| WHAT NEEDS TO BE DONE |
Lines to restate from the data below: from the one containing "bmesh.ops.triangle_fill(bm, edges=edges, use_beauty=True)" to the one containing "v.co.z -= 0.018", both included. Give them again exactly, and only them.

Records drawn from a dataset
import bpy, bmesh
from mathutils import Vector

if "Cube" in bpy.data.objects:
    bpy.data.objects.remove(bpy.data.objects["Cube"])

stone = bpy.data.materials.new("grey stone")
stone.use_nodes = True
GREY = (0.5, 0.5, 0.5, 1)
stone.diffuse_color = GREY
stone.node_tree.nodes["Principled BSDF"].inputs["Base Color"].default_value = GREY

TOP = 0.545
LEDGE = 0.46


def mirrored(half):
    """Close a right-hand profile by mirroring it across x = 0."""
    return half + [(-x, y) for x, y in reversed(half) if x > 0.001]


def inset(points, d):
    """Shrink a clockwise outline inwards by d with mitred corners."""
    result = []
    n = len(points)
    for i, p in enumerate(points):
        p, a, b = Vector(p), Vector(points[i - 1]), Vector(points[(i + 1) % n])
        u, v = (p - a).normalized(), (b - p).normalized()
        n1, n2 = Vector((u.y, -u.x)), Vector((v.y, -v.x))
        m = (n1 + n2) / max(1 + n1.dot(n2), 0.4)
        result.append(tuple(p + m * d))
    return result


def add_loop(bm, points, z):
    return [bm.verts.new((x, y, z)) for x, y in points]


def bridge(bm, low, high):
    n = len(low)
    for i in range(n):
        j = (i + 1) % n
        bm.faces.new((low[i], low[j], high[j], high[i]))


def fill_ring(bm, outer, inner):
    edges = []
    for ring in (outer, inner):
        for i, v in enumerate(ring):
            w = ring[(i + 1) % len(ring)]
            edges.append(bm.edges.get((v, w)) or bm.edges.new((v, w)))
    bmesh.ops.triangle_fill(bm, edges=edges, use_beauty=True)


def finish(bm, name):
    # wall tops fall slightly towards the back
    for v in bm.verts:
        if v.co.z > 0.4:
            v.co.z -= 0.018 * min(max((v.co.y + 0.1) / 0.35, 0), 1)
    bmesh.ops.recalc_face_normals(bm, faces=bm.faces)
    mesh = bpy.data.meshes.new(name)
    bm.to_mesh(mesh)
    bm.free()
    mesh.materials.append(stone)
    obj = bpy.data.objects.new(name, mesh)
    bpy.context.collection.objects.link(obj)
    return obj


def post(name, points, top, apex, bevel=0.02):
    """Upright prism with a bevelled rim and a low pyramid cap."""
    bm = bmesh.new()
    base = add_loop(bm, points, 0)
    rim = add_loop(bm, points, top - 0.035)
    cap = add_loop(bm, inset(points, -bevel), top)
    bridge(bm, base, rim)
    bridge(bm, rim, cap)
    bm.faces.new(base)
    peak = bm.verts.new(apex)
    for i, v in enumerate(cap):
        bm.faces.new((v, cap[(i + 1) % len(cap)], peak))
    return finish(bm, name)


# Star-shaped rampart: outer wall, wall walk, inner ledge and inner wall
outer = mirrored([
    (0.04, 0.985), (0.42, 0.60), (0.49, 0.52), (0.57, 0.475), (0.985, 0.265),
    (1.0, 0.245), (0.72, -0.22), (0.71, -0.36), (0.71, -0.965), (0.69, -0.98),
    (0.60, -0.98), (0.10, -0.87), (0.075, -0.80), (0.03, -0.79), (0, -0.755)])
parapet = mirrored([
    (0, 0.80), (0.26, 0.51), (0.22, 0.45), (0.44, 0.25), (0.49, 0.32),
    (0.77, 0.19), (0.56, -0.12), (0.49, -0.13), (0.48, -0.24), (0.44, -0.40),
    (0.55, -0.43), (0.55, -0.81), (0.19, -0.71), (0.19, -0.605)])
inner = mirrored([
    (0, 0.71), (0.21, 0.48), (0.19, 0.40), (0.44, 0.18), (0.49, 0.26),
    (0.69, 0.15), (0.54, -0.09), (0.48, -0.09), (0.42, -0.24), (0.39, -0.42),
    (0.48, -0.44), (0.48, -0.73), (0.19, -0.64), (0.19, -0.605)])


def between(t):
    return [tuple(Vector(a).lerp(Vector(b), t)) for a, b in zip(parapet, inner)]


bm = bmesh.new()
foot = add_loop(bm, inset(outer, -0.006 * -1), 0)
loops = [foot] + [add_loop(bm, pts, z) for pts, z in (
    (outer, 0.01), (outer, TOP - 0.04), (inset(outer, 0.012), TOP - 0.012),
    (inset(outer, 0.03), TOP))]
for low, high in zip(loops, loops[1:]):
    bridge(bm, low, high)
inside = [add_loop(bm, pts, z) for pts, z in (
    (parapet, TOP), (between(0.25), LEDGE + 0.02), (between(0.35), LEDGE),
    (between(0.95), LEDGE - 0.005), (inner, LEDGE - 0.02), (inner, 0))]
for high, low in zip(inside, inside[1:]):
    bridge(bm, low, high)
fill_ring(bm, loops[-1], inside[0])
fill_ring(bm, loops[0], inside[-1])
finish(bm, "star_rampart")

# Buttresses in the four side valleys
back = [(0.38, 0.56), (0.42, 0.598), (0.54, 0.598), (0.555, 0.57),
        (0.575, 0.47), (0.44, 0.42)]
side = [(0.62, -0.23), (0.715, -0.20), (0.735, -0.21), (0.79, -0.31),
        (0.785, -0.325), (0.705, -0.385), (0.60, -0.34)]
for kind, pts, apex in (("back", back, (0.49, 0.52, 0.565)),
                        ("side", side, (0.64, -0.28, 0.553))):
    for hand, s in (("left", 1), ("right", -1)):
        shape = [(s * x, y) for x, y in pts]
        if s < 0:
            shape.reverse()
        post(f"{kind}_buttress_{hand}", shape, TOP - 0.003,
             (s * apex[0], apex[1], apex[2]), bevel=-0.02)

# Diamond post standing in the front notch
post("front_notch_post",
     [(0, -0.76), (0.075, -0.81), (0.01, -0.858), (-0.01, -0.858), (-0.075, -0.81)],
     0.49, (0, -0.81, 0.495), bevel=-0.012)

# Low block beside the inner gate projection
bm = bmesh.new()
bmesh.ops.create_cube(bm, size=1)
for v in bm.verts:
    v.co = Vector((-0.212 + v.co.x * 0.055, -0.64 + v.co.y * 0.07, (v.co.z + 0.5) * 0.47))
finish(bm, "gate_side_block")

| SOLUTION |
    bmesh.ops.triangle_fill(bm, edges=edges, use_beauty=True)


def finish(bm, name):
    # wall tops fall slightly towards the back
    for v in bm.verts:
        if v.co.z > 0.4:
            v.co.z -= 0.018 * min(max((v.co.y + 0.1) / 0.35, 0), 1)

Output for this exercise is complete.